Gauguin had returned to Paris after his first Tahitian stay in 1893, a year after making the cylindrical sculpture, and he then left it with his dealer, Ambroise Vollard. In 1900 Gauguin instructed Vollard to send all his unsold sculptures to Monfreid, who acted as his agent in France until his death in 1929.
In 1951 Monfreid’s daughter promised to donate the idol to the Musée du Louvre and it later passed to the Musée d’Orsay. Since its arrival in the Paris museums it has been entitled Idole [or Tii] à la perle.

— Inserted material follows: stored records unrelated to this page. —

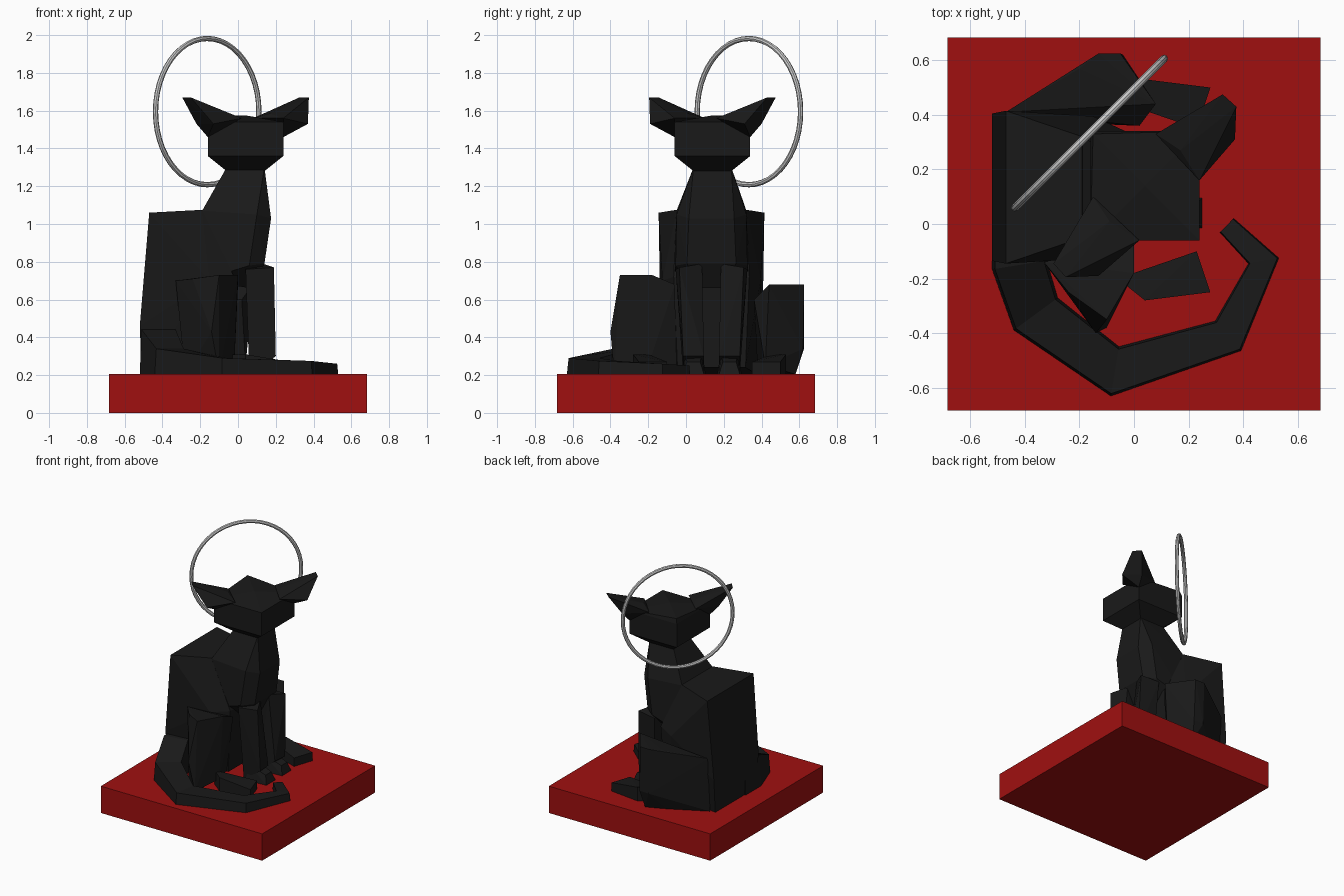
import bpy, bmesh, math
from mathutils import Vector

if "Cube" in bpy.data.objects:
    bpy.data.objects.remove(bpy.data.objects["Cube"])

CY = 0.135          # body mirror plane (body faces +x)
FLOOR = 0.205       # top of the plinth


def material(name, rgb):
    m = bpy.data.materials.new(name)
    m.diffuse_color = (*rgb, 1)
    m.use_nodes = True
    m.node_tree.nodes["Principled BSDF"].inputs["Base Color"].default_value = m.diffuse_color
    return m


BLACK = material("black", (0.01, 0.01, 0.01))
RED = material("red", (0.35, 0.005, 0.005))


def finish(name, bm, mat):
    bmesh.ops.recalc_face_normals(bm, faces=bm.faces)
    me = bpy.data.meshes.new(name)
    bm.to_mesh(me)
    bm.free()
    ob = bpy.data.objects.new(name, me)
    bpy.context.collection.objects.link(ob)
    me.materials.append(mat)
    return ob


def hull(name, pts, mat=BLACK):
    """Faceted convex solid around a few points."""
    bm = bmesh.new()
    for p in pts:
        bm.verts.new(p)
    res = bmesh.ops.convex_hull(bm, input=bm.verts)
    loose = {v for v in res["geom_interior"] if isinstance(v, bmesh.types.BMVert)}
    bmesh.ops.delete(bm, geom=list(loose), context='VERTS')
    bmesh.ops.dissolve_limit(bm, angle_limit=0.02, verts=bm.verts, edges=bm.edges)
    return finish(name, bm, mat)


def both(pts):
    """(x, half width, z) -> points on both sides of the body plane."""
    return [(x, CY + s * w, z) for x, w, z in pts for s in (-1, 1)]


def square(cx, cy, h, z):
    return [(cx + sx * h, cy + sy * h, z) for sx in (-1, 1) for sy in (-1, 1)]


# Plinth
hull("plinth", square(0, 0, 0.683, 0) + square(0, 0, 0.683, FLOOR), RED)

# Body: broad back, narrowing to the chest
hull("back", both([(-0.47, 0.28, 1.06), (-0.52, 0.27, 0.46), (-0.51, 0.24, FLOOR),
                   (-0.19, 0.185, 1.075), (-0.15, 0.26, 0.7), (-0.02, 0.2, 0.72),
                   (-0.05, 0.18, 0.24)]))
hull("chest", both([(-0.19, 0.185, 1.07), (0.175, 0.12, 1.03), (0.1, 0.185, 1.05),
                    (0.14, 0.13, 0.79), (0.06, 0.19, 0.78), (-0.2, 0.2, 0.7),
                    (0.07, 0.06, 0.66)]))
hull("neck", square(0.04, 0.14, 0.1, 1.3)
     + both([(-0.19, 0.185, 1.07), (0.175, 0.12, 1.03), (0.1, 0.185, 1.05)]))

# Head, turned so that a corner of the block is the nose
HX, HY = 0.04, 0.14
hull("head", square(HX, HY, 0.1, 1.28) + square(HX, HY, 0.2, 1.36)
     + square(HX, HY, 0.2, 1.54) + [(-0.15, 0.33, 1.575), (0.04, 0.14, 1.575)])

# Ears, mirrored across the nose diagonal
ear = [(0.24, 0.34, 1.46), (0.08, 0.33, 1.56), (0.24, 0.16, 1.56), (0.17, 0.27, 1.585),
       (0.325, 0.475, 1.67), (0.375, 0.43, 1.67), (0.37, 0.31, 1.53), (0.26, 0.40, 1.53)]
hull("right_ear", ear)
hull("left_ear", [(HX + HY - y, HX + HY - x, z) for x, y, z in ear])

# Front legs and paws
for side, s in (("left", -1), ("right", 1)):
    leg = [(0.04, 0.06, 0.78), (0.04, 0.19, 0.76), (0.13, 0.05, 0.79), (0.19, 0.17, 0.77),
           (0.06, 0.04, FLOOR), (0.06, 0.15, FLOOR), (0.19, 0.04, 0.3), (0.2, 0.15, 0.3)]
    hull(side + "_front_leg", [(x, CY + s * w, z) for x, w, z in leg])
    paw = [(0.08, 0.03, FLOOR), (0.08, 0.16, FLOOR), (0.25, 0.04, FLOOR), (0.25, 0.15, FLOOR),
           (0.1, 0.05, 0.32), (0.1, 0.14, 0.32), (0.23, 0.06, 0.27), (0.23, 0.13, 0.27)]
    hull(side + "_front_paw", [(x, CY + s * w, z) for x, w, z in paw])

# Hind legs (the far one sits wider) and feet
hull("left_thigh", [(-0.33, -0.14, 0.7), (-0.24, -0.25, 0.71), (-0.1, -0.35, 0.73),
                    (0.0, -0.18, 0.73), (0.0, -0.06, 0.68), (-0.14, -0.4, 0.43),
                    (-0.1, -0.38, FLOOR), (-0.02, -0.2, 0.25), (-0.28, -0.2, FLOOR),
                    (-0.06, -0.05, 0.25)])
hull("right_thigh", [(-0.47, 0.41, 0.62), (-0.2, 0.57, 0.67), (-0.13, 0.625, 0.68),
                     (-0.05, 0.625, 0.68), (0.08, 0.44, 0.68), (-0.12, 0.625, 0.34),
                     (-0.04, 0.62, 0.34), (-0.06, 0.58, FLOOR), (-0.2, 0.52, FLOOR),
                     (-0.47, 0.38, FLOOR), (0.04, 0.42, 0.25), (0.02, 0.36, 0.6)])
foot = [(-0.06, -0.2), (0.04, -0.28), (0.28, -0.25), (0.23, -0.1)]
for side, flip in (("left", False), ("right", True)):
    pts = []
    for i, (x, y) in enumerate(foot):
        yy = 0.25 - y if flip else y
        pts += [(x, yy, FLOOR), (x, yy, 0.31 if i < 2 else 0.27)]
    hull(side + "_hind_foot", pts)

# Tail: box section swept round the feet; (x, y, half width, top height)
tail = [(-0.42, 0.02, 0.1, 0.45), (-0.42, -0.15, 0.1, 0.44), (-0.36, -0.33, 0.095, 0.34),
        (-0.07, -0.54, 0.082, 0.29), (0.345, -0.41, 0.066, 0.275),
        (0.475, -0.135, 0.046, 0.26), (0.34, -0.005, 0.036, 0.25)]
bm = bmesh.new()
rings = []
for i, (x, y, w, top) in enumerate(tail):
    p = Vector((x, y))
    a = (p - Vector(tail[i - 1][:2])).normalized() if i else None
    b = (Vector(tail[i + 1][:2]) - p).normalized() if i < len(tail) - 1 else None
    t = ((a or b) + (b or a)).normalized()
    k = w / max(t.dot(a or b), 0.7)
    n = Vector((-t.y, t.x)) * k
    rings.append([bm.verts.new((x + s * n.x * f, y + s * n.y * f, z))
                  for s, f, z in ((-1, 1, FLOOR), (1, 1, FLOOR), (1, 0.9, top), (-1, 0.9, top))])
for r, q in zip(rings, rings[1:]):
    for j in range(4):
        bm.faces.new((r[j], r[(j + 1) % 4], q[(j + 1) % 4], q[j]))
bm.faces.new(rings[0])
bm.faces.new(rings[-1])
finish("tail", bm, BLACK)

# Halo ring behind the head
bpy.ops.mesh.primitive_torus_add(major_radius=0.387, minor_radius=0.014, major_segments=48,
                                 minor_segments=8, location=(-0.163, 0.333, 1.595),
                                 rotation=(math.pi / 2, 0, math.pi / 4))
bpy.context.object.name = "halo_ring"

The work was included in the major 2017-18 exhibition Gauguin: Artist as Alchemist, at the Art Institute of Chicago and the Grand Palais in Paris.
An 1894 photograph of the work does not appear to show a spherical pearl, but instead a similarly sized flatter object on the figure’s forehead. This has been interpreted as representing the third eye of Buddha, a supposition enhanced by the crossed legs of the idol. Fourmanoir believes that Gauguin’s original flatter object fell off in France or was deliberately removed, to be replaced by Monfreid with a modestly priced small pearl.
Two Parisian museum curators, Claire Bernardi (Musée d’Orsay) and Ophélie Ferlier-Bouat (formerly Musée d’Orsay, now Musée Bourdelle), argue in the Perpignan exhibition catalogue that the pearl was added to possibly replace “a lost original”. But the 1894 photograph raises doubts whether it was actually a pearl.
Last month a spokesperson at the Musée d’Orsay told The Art Newspaper: “We cannot give a clear and final response about the pearl without a further examination of the artwork.” Although it is very unlikely that the museum would consider removing the pearl, since it is part of the history of the sculpture, retitling the work would be much simpler.
Until now Monfreid has been portrayed as a loyal friend of Gauguin, assisting him from France when he was in Polynesia and helping to preserve his works after his death. But Fourmanoir’s studies of the newly accessible private diary leads him to question this. Other entries certainly raise concerns.
On 23 August 1903 Monfreid writes about having heard that day of the death of Gauguin on 8 May. In an astonishingly brief reference, and apparently with no emotion, he records the loss of his friend.
It was only three weeks later that he belatedly wrote to inform the artist’s Danish wife Mette about her husband’s death in the Marquesas Islands.